Material for this exercise →
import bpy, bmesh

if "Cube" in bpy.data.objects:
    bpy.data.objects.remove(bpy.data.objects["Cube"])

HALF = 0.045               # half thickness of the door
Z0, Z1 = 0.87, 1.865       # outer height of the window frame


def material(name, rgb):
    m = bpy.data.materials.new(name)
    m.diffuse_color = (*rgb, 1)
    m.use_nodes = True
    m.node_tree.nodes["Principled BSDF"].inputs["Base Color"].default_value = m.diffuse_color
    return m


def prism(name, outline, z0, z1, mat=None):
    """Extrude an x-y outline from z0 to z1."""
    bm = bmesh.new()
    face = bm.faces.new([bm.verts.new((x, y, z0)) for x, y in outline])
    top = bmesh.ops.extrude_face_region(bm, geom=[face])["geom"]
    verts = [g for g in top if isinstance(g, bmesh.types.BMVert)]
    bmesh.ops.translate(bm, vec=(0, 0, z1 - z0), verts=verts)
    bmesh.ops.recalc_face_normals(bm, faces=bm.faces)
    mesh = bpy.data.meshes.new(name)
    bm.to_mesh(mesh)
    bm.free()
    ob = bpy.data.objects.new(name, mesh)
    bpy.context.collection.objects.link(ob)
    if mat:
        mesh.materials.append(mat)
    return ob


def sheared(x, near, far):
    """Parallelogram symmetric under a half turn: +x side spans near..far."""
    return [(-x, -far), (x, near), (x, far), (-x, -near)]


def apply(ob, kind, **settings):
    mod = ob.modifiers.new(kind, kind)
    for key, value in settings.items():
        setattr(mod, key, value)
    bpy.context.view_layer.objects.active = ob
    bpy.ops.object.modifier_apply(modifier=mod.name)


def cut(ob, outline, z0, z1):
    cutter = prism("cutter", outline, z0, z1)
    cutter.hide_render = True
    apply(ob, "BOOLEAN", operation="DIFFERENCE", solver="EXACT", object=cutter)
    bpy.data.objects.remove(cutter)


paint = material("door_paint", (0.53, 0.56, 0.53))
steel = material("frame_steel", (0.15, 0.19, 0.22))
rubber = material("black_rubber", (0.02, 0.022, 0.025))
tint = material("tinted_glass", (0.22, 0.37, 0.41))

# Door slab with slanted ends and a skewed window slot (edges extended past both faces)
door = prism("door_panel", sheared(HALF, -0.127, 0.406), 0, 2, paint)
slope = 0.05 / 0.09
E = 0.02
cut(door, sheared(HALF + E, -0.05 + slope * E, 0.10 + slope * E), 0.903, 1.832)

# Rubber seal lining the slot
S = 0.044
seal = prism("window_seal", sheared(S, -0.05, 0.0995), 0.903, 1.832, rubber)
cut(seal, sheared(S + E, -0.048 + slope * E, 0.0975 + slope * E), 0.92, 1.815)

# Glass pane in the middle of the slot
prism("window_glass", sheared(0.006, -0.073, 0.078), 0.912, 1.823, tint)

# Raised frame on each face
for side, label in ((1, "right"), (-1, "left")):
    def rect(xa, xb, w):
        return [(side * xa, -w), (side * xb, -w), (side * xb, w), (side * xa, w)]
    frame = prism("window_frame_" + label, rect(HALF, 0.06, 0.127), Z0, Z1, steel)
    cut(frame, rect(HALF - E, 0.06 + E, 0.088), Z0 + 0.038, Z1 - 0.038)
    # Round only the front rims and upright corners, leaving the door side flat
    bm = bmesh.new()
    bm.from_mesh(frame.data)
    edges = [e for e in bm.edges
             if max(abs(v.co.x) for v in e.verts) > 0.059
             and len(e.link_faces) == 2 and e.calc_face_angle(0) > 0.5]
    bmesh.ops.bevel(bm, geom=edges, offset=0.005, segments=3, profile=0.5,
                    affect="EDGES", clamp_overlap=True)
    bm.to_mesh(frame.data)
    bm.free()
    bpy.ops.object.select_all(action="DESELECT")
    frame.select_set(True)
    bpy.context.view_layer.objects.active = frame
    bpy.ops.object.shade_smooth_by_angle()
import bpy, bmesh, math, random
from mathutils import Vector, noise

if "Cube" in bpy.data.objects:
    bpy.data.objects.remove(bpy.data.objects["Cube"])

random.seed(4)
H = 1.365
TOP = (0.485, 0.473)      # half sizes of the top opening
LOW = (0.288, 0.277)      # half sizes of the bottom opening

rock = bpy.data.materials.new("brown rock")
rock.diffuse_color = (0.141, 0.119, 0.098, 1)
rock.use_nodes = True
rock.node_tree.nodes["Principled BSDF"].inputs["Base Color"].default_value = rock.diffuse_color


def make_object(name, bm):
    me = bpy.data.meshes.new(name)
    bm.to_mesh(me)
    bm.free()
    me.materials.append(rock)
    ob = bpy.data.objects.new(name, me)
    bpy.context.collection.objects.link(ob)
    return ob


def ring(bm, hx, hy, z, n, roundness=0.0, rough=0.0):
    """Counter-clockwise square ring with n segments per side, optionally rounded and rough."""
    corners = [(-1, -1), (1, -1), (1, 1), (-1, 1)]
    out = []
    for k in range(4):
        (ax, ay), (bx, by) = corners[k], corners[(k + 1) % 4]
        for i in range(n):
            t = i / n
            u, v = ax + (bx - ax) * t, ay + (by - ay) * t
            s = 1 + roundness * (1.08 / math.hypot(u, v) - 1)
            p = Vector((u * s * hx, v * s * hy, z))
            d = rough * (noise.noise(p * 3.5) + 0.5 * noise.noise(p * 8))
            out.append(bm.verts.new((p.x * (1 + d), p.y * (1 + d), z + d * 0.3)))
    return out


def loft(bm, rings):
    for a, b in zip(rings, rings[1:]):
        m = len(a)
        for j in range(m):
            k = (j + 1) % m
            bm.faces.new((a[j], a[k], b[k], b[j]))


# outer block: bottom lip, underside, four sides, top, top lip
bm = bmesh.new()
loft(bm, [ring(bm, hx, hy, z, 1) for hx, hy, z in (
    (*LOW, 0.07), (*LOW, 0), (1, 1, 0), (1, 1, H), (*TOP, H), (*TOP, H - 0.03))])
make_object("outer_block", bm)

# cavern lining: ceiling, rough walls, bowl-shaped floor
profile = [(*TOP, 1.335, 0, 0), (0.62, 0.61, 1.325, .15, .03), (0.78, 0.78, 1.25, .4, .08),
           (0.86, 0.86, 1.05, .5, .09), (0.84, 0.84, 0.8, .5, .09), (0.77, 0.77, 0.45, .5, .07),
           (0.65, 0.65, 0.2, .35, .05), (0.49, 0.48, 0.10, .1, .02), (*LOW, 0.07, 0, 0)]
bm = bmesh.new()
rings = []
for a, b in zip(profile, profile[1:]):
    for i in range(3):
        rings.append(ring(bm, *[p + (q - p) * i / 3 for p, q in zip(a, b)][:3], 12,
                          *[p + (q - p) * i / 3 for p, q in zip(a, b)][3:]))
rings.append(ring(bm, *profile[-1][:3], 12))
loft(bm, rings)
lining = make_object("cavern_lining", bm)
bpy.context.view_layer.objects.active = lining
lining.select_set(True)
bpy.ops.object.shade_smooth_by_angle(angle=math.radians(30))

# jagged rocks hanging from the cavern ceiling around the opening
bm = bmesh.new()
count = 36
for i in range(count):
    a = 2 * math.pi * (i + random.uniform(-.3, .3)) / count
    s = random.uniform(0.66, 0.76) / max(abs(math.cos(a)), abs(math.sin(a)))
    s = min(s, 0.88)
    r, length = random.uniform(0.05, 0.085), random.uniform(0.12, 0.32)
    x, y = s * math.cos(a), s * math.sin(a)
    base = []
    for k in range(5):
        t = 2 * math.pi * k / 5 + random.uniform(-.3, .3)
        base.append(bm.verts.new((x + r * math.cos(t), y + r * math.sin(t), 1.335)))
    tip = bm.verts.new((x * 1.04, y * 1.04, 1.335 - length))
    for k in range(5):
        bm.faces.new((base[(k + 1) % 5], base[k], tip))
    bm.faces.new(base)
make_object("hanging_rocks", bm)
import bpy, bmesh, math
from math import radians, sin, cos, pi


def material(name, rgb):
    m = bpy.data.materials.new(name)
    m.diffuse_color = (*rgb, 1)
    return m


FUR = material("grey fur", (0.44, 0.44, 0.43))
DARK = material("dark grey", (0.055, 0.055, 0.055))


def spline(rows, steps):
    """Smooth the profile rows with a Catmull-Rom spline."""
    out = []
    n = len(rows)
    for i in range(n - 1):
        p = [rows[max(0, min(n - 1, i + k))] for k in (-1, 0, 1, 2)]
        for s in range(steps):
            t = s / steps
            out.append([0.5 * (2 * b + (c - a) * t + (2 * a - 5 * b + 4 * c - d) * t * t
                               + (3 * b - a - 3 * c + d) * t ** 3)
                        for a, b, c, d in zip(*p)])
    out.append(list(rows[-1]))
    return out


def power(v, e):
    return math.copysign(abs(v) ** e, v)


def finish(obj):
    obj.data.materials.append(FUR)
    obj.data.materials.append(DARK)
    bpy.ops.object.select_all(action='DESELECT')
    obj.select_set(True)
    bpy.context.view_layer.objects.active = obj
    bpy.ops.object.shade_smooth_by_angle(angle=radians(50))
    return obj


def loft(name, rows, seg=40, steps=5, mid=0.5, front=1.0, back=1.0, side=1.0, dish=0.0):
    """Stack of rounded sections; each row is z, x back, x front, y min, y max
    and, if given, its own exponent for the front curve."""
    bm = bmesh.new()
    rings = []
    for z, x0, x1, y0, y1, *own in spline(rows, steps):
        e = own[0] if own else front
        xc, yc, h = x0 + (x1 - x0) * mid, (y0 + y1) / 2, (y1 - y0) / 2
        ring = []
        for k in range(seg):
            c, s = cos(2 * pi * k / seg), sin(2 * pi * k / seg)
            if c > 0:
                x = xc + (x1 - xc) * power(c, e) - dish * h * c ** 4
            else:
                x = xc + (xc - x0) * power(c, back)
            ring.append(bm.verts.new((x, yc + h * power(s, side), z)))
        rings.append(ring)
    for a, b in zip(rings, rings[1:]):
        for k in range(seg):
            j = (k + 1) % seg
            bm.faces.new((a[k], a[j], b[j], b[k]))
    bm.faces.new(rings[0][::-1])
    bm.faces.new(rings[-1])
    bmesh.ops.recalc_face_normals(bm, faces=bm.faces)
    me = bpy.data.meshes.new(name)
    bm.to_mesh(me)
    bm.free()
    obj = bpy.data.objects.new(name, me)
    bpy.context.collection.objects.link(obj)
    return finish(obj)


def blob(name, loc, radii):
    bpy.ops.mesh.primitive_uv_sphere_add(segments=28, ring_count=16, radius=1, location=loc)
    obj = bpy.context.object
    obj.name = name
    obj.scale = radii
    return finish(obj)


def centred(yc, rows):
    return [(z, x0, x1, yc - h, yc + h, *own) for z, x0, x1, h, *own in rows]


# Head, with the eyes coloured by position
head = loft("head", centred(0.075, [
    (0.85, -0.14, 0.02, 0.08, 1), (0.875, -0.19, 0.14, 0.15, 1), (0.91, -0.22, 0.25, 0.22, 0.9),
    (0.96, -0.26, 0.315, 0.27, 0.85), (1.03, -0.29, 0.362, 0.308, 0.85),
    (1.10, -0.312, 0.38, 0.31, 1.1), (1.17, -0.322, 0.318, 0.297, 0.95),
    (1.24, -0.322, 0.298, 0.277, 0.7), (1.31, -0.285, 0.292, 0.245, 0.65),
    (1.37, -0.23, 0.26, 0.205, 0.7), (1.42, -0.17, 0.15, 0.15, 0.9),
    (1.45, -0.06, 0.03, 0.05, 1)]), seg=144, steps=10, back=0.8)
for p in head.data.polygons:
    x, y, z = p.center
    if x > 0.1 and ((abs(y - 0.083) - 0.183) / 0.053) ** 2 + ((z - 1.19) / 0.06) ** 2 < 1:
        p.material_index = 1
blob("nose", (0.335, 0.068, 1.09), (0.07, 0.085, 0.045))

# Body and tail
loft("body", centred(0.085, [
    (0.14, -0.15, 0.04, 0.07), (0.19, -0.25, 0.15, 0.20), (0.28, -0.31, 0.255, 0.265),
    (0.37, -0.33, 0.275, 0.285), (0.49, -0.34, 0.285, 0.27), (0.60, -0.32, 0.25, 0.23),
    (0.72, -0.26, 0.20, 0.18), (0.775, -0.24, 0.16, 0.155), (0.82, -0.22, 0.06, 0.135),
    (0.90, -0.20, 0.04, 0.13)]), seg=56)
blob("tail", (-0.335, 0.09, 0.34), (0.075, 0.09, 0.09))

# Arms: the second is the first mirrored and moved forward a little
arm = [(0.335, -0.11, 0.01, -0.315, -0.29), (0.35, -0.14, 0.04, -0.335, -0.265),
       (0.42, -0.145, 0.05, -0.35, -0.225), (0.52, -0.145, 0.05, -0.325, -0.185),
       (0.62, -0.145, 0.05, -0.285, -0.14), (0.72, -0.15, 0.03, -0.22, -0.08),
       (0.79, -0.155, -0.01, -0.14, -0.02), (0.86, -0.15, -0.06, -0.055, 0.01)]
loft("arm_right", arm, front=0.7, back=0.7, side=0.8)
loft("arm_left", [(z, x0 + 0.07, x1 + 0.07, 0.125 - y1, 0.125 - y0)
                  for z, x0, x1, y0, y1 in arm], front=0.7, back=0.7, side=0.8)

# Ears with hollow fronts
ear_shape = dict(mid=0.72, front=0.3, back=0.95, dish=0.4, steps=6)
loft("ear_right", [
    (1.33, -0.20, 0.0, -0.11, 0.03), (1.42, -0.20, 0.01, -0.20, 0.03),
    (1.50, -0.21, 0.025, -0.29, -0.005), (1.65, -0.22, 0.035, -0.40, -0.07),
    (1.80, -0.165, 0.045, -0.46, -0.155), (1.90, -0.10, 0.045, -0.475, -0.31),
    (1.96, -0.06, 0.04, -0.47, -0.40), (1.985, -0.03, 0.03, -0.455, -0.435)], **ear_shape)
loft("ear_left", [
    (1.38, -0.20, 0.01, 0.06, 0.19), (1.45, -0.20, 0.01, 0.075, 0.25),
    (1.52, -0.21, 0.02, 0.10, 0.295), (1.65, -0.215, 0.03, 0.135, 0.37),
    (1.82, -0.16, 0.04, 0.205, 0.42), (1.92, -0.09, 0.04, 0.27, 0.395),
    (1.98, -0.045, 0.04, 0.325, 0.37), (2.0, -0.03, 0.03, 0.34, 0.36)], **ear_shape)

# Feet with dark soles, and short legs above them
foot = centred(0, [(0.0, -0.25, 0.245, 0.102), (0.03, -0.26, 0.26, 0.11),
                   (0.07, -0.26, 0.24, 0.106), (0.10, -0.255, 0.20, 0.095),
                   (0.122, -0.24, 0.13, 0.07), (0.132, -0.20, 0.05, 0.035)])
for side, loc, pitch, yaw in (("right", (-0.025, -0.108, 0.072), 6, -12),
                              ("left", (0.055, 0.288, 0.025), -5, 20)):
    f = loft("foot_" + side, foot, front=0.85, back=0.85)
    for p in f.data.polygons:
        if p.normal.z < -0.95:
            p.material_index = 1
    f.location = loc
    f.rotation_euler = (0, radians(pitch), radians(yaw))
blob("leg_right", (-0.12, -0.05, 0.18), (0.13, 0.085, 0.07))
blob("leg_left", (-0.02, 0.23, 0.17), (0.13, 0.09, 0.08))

What is required →
The reply should hold only the lines of the listing above starting at the line containing "mesh = bpy.data.meshes.new(name)" and ending at the line containing "symmetric under a", exactly as written.

Solution for this exercise →
    mesh = bpy.data.meshes.new(name)
    bm.to_mesh(mesh)
    bm.free()
    ob = bpy.data.objects.new(name, mesh)
    bpy.context.collection.objects.link(ob)
    if mat:
        mesh.materials.append(mat)
    return ob


def sheared(x, near, far):
    """Parallelogram symmetric under a half turn: +x side spans near..far."""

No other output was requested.